We can well apply this passage from the Acts of the Apostles to the situation which Cristóbal Magallanes and his 24 companion martyrs had to endure in the first 30 years of the 20th century.

Most of them belonged to the secular clergy and three were laymen seriously committed to helping priests. They did not stop courageously exercising their ministry when religious persecution intensified in the beloved land of Mexico, unleashing hatred of the Catholic religion. They all freely and calmly accepted martyrdom as a witness to their faith, explicitly forgiving their persecutors.

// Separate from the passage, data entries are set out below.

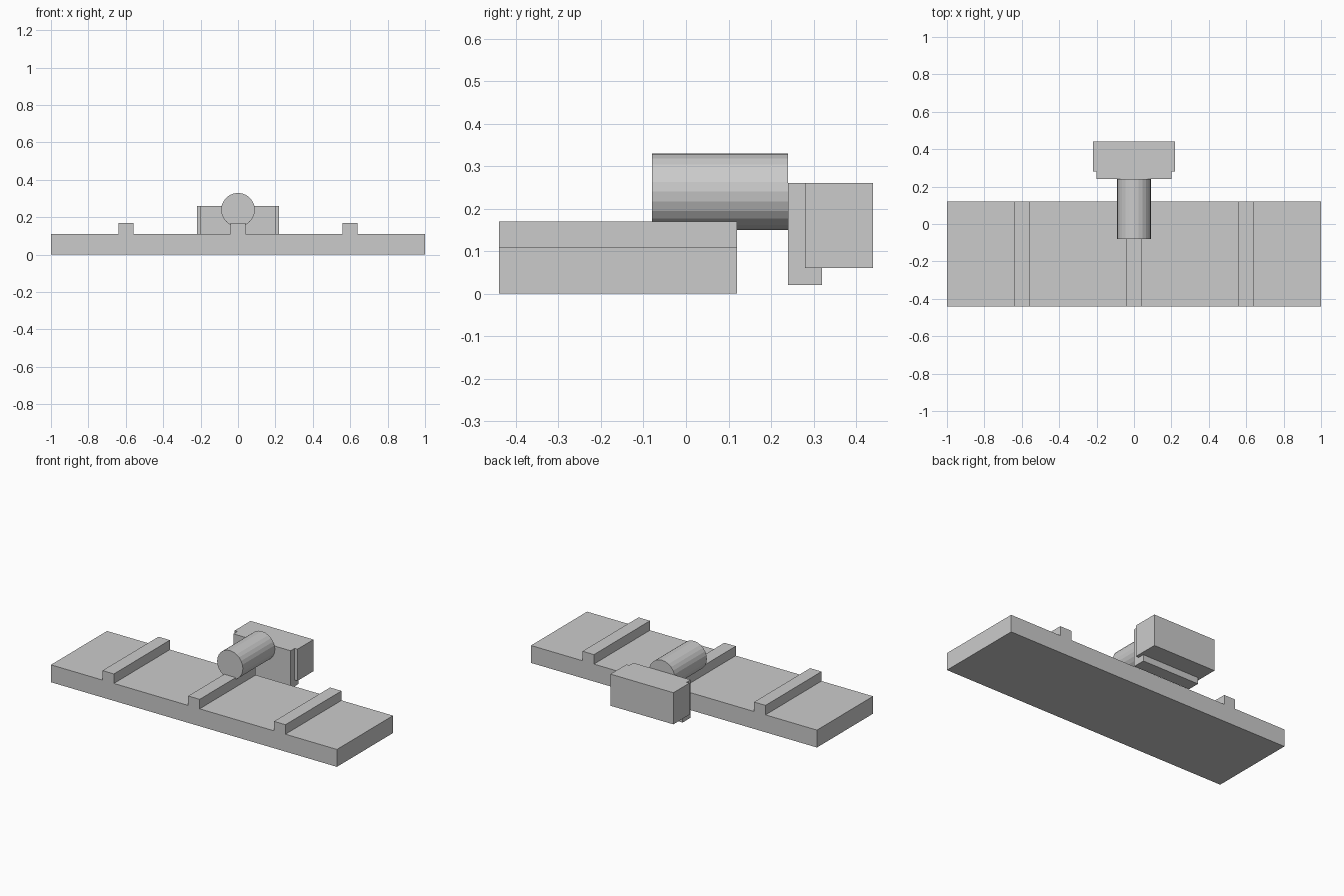
import bpy, bmesh
from mathutils import Matrix, Vector

if "Cube" in bpy.data.objects:
    bpy.data.objects.remove(bpy.data.objects["Cube"])


def add_object(name, bm):
    mesh = bpy.data.meshes.new(name)
    bm.to_mesh(mesh)
    bm.free()
    obj = bpy.data.objects.new(name, mesh)
    bpy.context.collection.objects.link(obj)
    return obj


def box(name, x, y, z):
    """Box from (min, max) ranges on each axis."""
    bm = bmesh.new()
    bmesh.ops.create_cube(bm, size=1)
    lo, hi = Vector((x[0], y[0], z[0])), Vector((x[1], y[1], z[1]))
    bmesh.ops.scale(bm, vec=hi - lo, verts=bm.verts)
    bmesh.ops.translate(bm, vec=(lo + hi) / 2, verts=bm.verts)
    return add_object(name, bm)


def cylinder_y(name, radius, y, z, sides=24):
    """Flat-shaded cylinder lying along y."""
    bm = bmesh.new()
    bmesh.ops.create_cone(
        bm, cap_ends=True, segments=sides, radius1=radius, radius2=radius,
        depth=y[1] - y[0],
        matrix=Matrix.Translation((0, sum(y) / 2, z))
        @ Matrix.Rotation(1.5707963, 4, 'X'))
    return add_object(name, bm)


# Base plate
box("base_plate", (-1, 1), (-0.44, 0.12), (0, 0.11))

# Three raised ribs across the plate
for side, x in (("left", -0.6), ("middle", 0), ("right", 0.6)):
    box(f"{side}_rib", (x - 0.04, x + 0.04), (-0.44, 0.12), (0.11, 0.17))

# Round shaft joining the plate to the rear block
cylinder_y("shaft", 0.09, (-0.08, 0.24), 0.24)

# Rear block with its slightly narrower, deeper front plate
box("rear_front_plate", (-0.2, 0.2), (0.24, 0.32), (0.02, 0.26))
box("rear_block", (-0.22, 0.22), (0.28, 0.44), (0.06, 0.26))
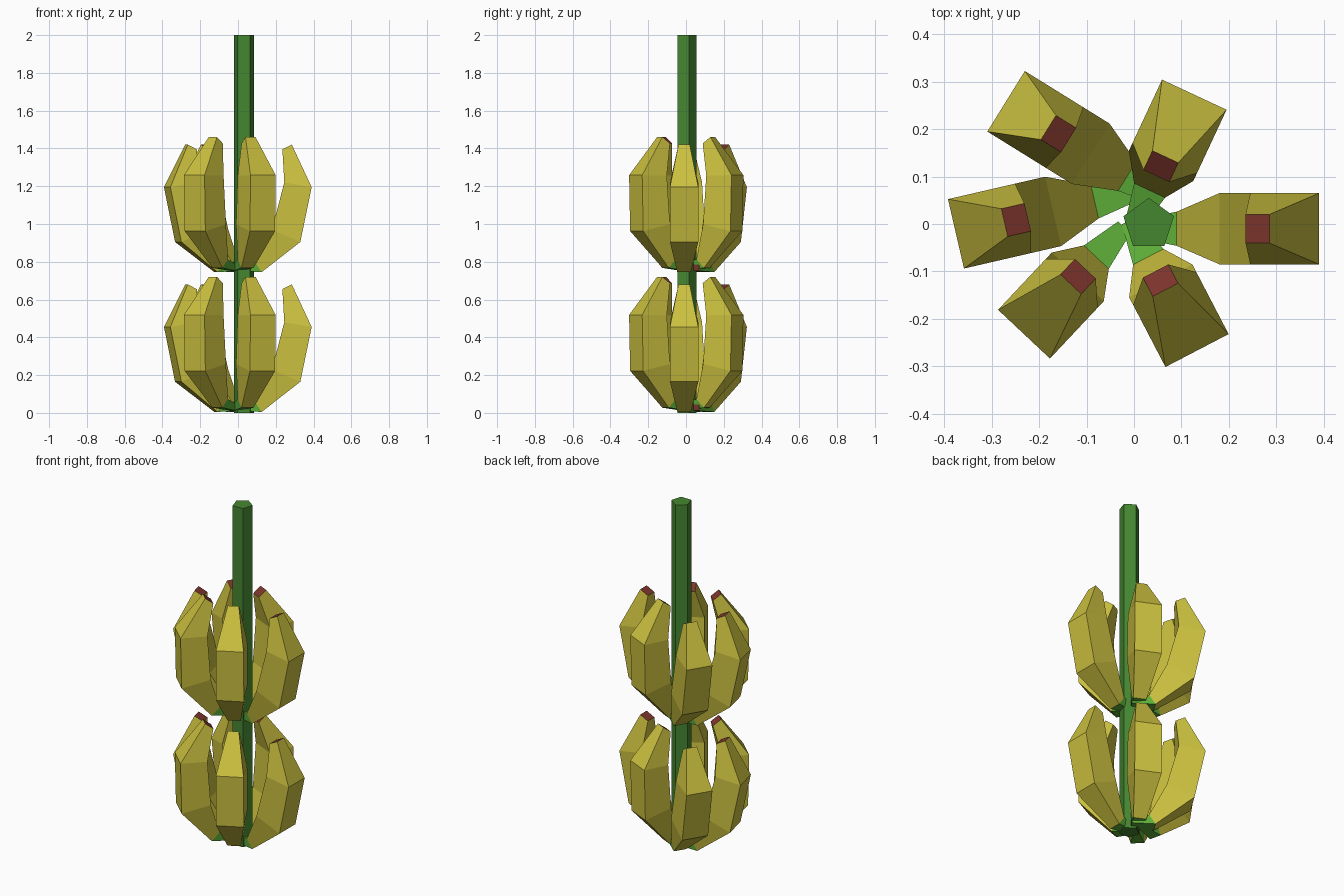
import bpy, bmesh
from math import radians, pi
from mathutils import Matrix

if "Cube" in bpy.data.objects:
    bpy.data.objects.remove(bpy.data.objects["Cube"])


def material(name, rgb):
    m = bpy.data.materials.new(name)
    m.diffuse_color = (*rgb, 1)
    m.use_nodes = True
    m.node_tree.nodes["Principled BSDF"].inputs["Base Color"].default_value = m.diffuse_color
    return m


yellow = material("peel_yellow", (0.60, 0.53, 0.05))
green = material("stalk_green", (0.11, 0.42, 0.04))
dark_green = material("stem_green", (0.06, 0.24, 0.03))
brown = material("tip_brown", (0.20, 0.035, 0.025))

# Fruit cross-sections: outer (r, z), inner (r, z), half width
SECTIONS = [
    ((0.00, 0.012), (0.00, 0.045), 0.018),
    ((0.125, 0.005), (0.09, 0.058), 0.036),
    ((0.33, 0.165), (0.18, 0.23), 0.075),
    ((0.39, 0.455), (0.245, 0.48), 0.075),
    ((0.285, 0.68), (0.235, 0.655), 0.030),
]


def banana_mesh():
    bm = bmesh.new()
    rings = []
    for (ro, zo), (ri, zi), w in SECTIONS:
        rings.append([bm.verts.new(p) for p in
                      ((ro, -w, zo), (ro, w, zo), (ri, w, zi), (ri, -w, zi))])
    for i, (a, b) in enumerate(zip(rings, rings[1:])):
        for k in range(4):
            n = (k + 1) % 4
            f = bm.faces.new((a[k], a[n], b[n], b[k]))
            f.material_index = 1 if i == 0 else 0
    for cap in (rings[0][::-1], rings[-1]):
        bm.faces.new(cap).material_index = 2
    bmesh.ops.recalc_face_normals(bm, faces=bm.faces[:])
    me = bpy.data.meshes.new("banana")
    bm.to_mesh(me)
    bm.free()
    for m in (yellow, green, brown):
        me.materials.append(m)
    return me


# Central five-sided stem
bpy.ops.mesh.primitive_cylinder_add(vertices=5, radius=0.056, depth=2,
                                    location=(0.031, -0.001, 1))
stem = bpy.context.object
stem.name = "stem"
stem.data.materials.append(dark_green)

# Fruit placement: pivot x, pivot y, heading, upward tilt
FRUIT = [
    (0.0, -0.01, 0, 0),
    (0.0, 0.0, 65, 10.5),
    (0.062, 0.053, 148.2, 0),
    (0.005, 0.067, 193, 0),
    (-0.026, -0.013, 226.8, 10.5),
    (-0.006, 0.0, -62.5, 10.5),
]

# Two identical tiers of fruit around the stem
mesh = banana_mesh()
for tier, z in (("lower", 0.0), ("upper", 0.74)):
    for i, (x, y, heading, tilt) in enumerate(FRUIT):
        ob = bpy.data.objects.new(f"{tier}_banana_{i + 1}", mesh)
        ob.matrix_world = (Matrix.Translation((x, y, z))
                           @ Matrix.Rotation(radians(heading), 4, 'Z')
                           @ Matrix.Rotation(-radians(tilt), 4, 'Y'))
        bpy.context.collection.objects.link(ob)
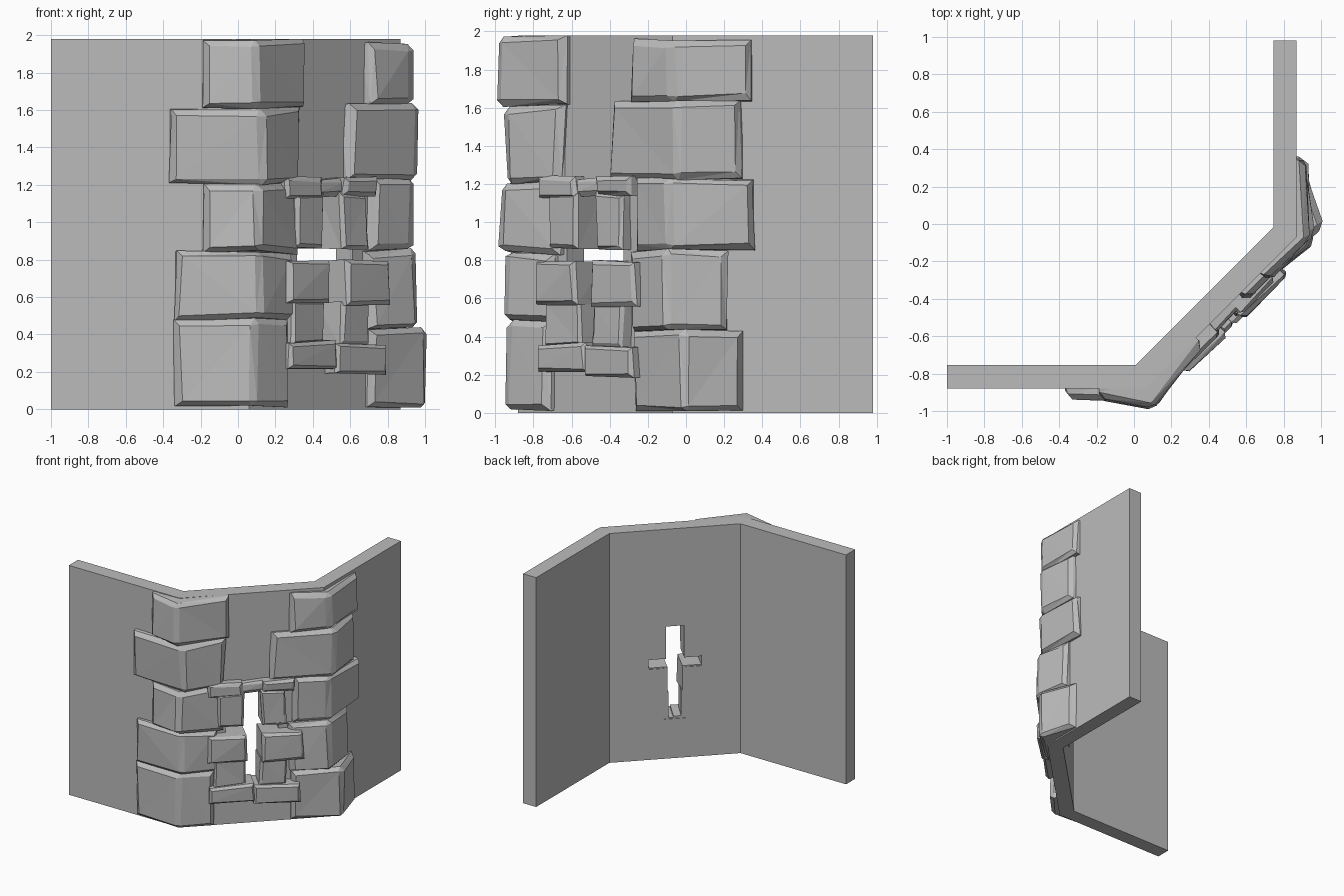
import bpy, bmesh, math, random
from mathutils import Vector

random.seed(4)
if "Cube" in bpy.data.objects:
    bpy.data.objects.remove(bpy.data.objects["Cube"], do_unlink=True)

stone = bpy.data.materials.new("grey stone")
stone.use_nodes = True
COLOUR = (0.5, 0.5, 0.5, 1)
stone.diffuse_color = COLOUR
stone.node_tree.nodes["Principled BSDF"].inputs["Base Color"].default_value = COLOUR

HEIGHT = 1.98
R = math.sqrt(0.5)
LEFT_CORNER, RIGHT_CORNER = Vector((0.06, -0.88)), Vector((0.87, -0.07))
CENTRE = (LEFT_CORNER + RIGHT_CORNER) / 2
ALONG, OUT = Vector((R, R)), Vector((R, -R))


def prism(name, plan, z0, z1, chamfer=0, jitter=0, is_front=None):
    """Extrude a plan outline, then chamfer and roughen its exposed side."""
    bm = bmesh.new()
    base = bm.faces.new([bm.verts.new((p[0], p[1], z0)) for p in plan])
    top = bmesh.ops.extrude_face_region(bm, geom=[base])["geom"]
    for v in top:
        if isinstance(v, bmesh.types.BMVert):
            v.co.z = z1
    bmesh.ops.recalc_face_normals(bm, faces=bm.faces[:])
    if chamfer:
        for v in bm.verts:
            if is_front(v.co):
                v.co += Vector([random.uniform(-jitter, jitter) for _ in range(3)])
        edges = [e for e in bm.edges if all(is_front(v.co) for v in e.verts)]
        bmesh.ops.bevel(bm, geom=edges, offset=chamfer, segments=1,
                        affect='EDGES', clamp_overlap=True)
        for v in bm.verts:
            if is_front(v.co):
                v.co += Vector([random.uniform(-jitter, jitter) / 2 for _ in range(3)])
                v.co.z = min(max(v.co.z, 0.01), HEIGHT)
        bmesh.ops.triangulate(bm, faces=[f for f in bm.faces if len(f.verts) > 3])
    mesh = bpy.data.meshes.new(name)
    bm.to_mesh(mesh)
    bm.free()
    mesh.materials.append(stone)
    obj = bpy.data.objects.new(name, mesh)
    bpy.context.collection.objects.link(obj)
    return obj


def panel_point(u, n):
    return CENTRE + ALONG * u + OUT * n


def panel_plan(u0, u1, n0, n1):
    return [panel_point(u0, n0), panel_point(u1, n0),
            panel_point(u1, n1), panel_point(u0, n1)]


def outside(co):
    """True for points in front of the wall's outer face."""
    n = (Vector((co.x, co.y)) - CENTRE).dot(OUT)
    return co.y < -0.885 or co.x > 0.875 or n > 0.005


# Folded wall
wall = prism("wall", [(-1, -0.88), LEFT_CORNER, RIGHT_CORNER, (0.87, 0.98),
                      (0.745, 0.98), (0.745, -0.018), (0.008, -0.755), (-1, -0.755)],
             0, HEIGHT)

# Cross-shaped slit cut through the angled panel
for half_width, z0, z1 in [(0.085, 0.34, 1.14), (0.21, 0.78, 0.87)]:
    cutter = prism("slit_cutter", panel_plan(-half_width, half_width, -0.3, 0.2), z0, z1)
    cutter.hide_render = True
    mod = wall.modifiers.new("slit", 'BOOLEAN')
    mod.operation, mod.solver, mod.object = 'DIFFERENCE', 'EXACT', cutter
    bpy.context.view_layer.objects.active = wall
    bpy.ops.object.modifier_apply(modifier=mod.name)
    bpy.data.objects.remove(cutter, do_unlink=True)


def corner_stone(name, corner, da, na, db, nb, row):
    """Bent block wrapping a corner: arm lengths, tip position and height range."""
    z0, z1, la, lb, tx, ty = row
    ends = 0.05
    plan = [corner + da * la - na * 0.03, corner + da * (la - 0.01) + na * ends,
            Vector((tx, ty)),
            corner + db * (lb - 0.01) + nb * ends, corner + db * lb - nb * 0.03,
            corner - (na + nb) * 0.03]
    prism(name, plan, z0, z1, 0.03, 0.012, outside)


# Rows from top to bottom: z0, z1, first arm, second arm, tip x, tip y
LEFT_ROWS = [(1.61, 1.98, 0.25, 0.38, 0.11, -0.98),
             (1.21, 1.61, 0.43, 0.36, 0.14, -0.95),
             (0.84, 1.21, 0.25, 0.34, 0.12, -0.98),
             (0.48, 0.84, 0.40, 0.30, 0.12, -0.95),
             (0.02, 0.48, 0.41, 0.27, 0.09, -0.95)]
RIGHT_ROWS = [(1.63, 1.95, 0.28, 0.42, 0.93, -0.08),
              (1.22, 1.63, 0.43, 0.37, 0.96, -0.06),
              (0.85, 1.23, 0.26, 0.43, 0.94, -0.10),
              (0.43, 0.85, 0.29, 0.29, 0.96, -0.10),
              (0.01, 0.43, 0.27, 0.38, 1.01, -0.02)]
for i, row in enumerate(LEFT_ROWS):
    corner_stone(f"left_corner_stone_{i + 1}", LEFT_CORNER,
                 Vector((-1, 0)), Vector((0, -1)), ALONG, OUT, row)
for i, row in enumerate(RIGHT_ROWS):
    corner_stone(f"right_corner_stone_{i + 1}", RIGHT_CORNER,
                 -ALONG, OUT, Vector((0, 1)), Vector((1, 0)), row)

# Stones framing the slit: u0, u1, z0, z1, projection
FRAME = {"lintel_left": (-0.36, -0.08, 1.13, 1.24, 0.08),
         "lintel_middle": (-0.12, 0.12, 1.14, 1.23, 0.06),
         "lintel_right": (0.08, 0.33, 1.14, 1.24, 0.08),
         "upper_jamb_left": (-0.28, -0.075, 0.86, 1.15, 0.07),
         "upper_jamb_right": (0.07, 0.26, 0.86, 1.15, 0.07),
         "middle_jamb_left": (-0.37, -0.06, 0.57, 0.79, 0.10),
         "middle_jamb_right": (0.06, 0.39, 0.56, 0.79, 0.11),
         "lower_jamb_left": (-0.31, -0.05, 0.35, 0.58, 0.07),
         "lower_jamb_right": (0.05, 0.27, 0.34, 0.57, 0.08),
         "sill_left": (-0.35, 0.01, 0.21, 0.36, 0.09),
         "sill_right": (0.0, 0.37, 0.19, 0.35, 0.10)}
for name, (u0, u1, z0, z1, depth) in FRAME.items():
    prism(name, panel_plan(u0, u1, -0.12, depth), z0, z1, 0.02, 0.01, outside)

Faithful to God and to the Catholic faith so deeply rooted in the ecclesial communities which they served by also promoting their material well-being, today they are an example to the whole Church and to Mexican society in particular.

After the harsh trials that the Church endured in Mexico during those turbulent years, today Mexican Christians, encouraged by the witness of these witnesses to the faith, can live in peace and harmony, contributing the wealth of Gospel values to society. The Church grows and advances, since she is the crucible in which many priestly and religious vocations are born, where families are formed according to God’s plan, and where young people, a substantial part of the Mexican population, can grow up with the hope of a better future. May the shining example of Cristóbal Magallanes and his companion martyrs help you to make a renewed commitment of fidelity to God, which can continue to transform Mexican society so that justice, fraternity and harmony will prevail among all.

Father Magallenes, Cortes and Companion Martyrs, oren por nosostros!


(source: wikipedia.org)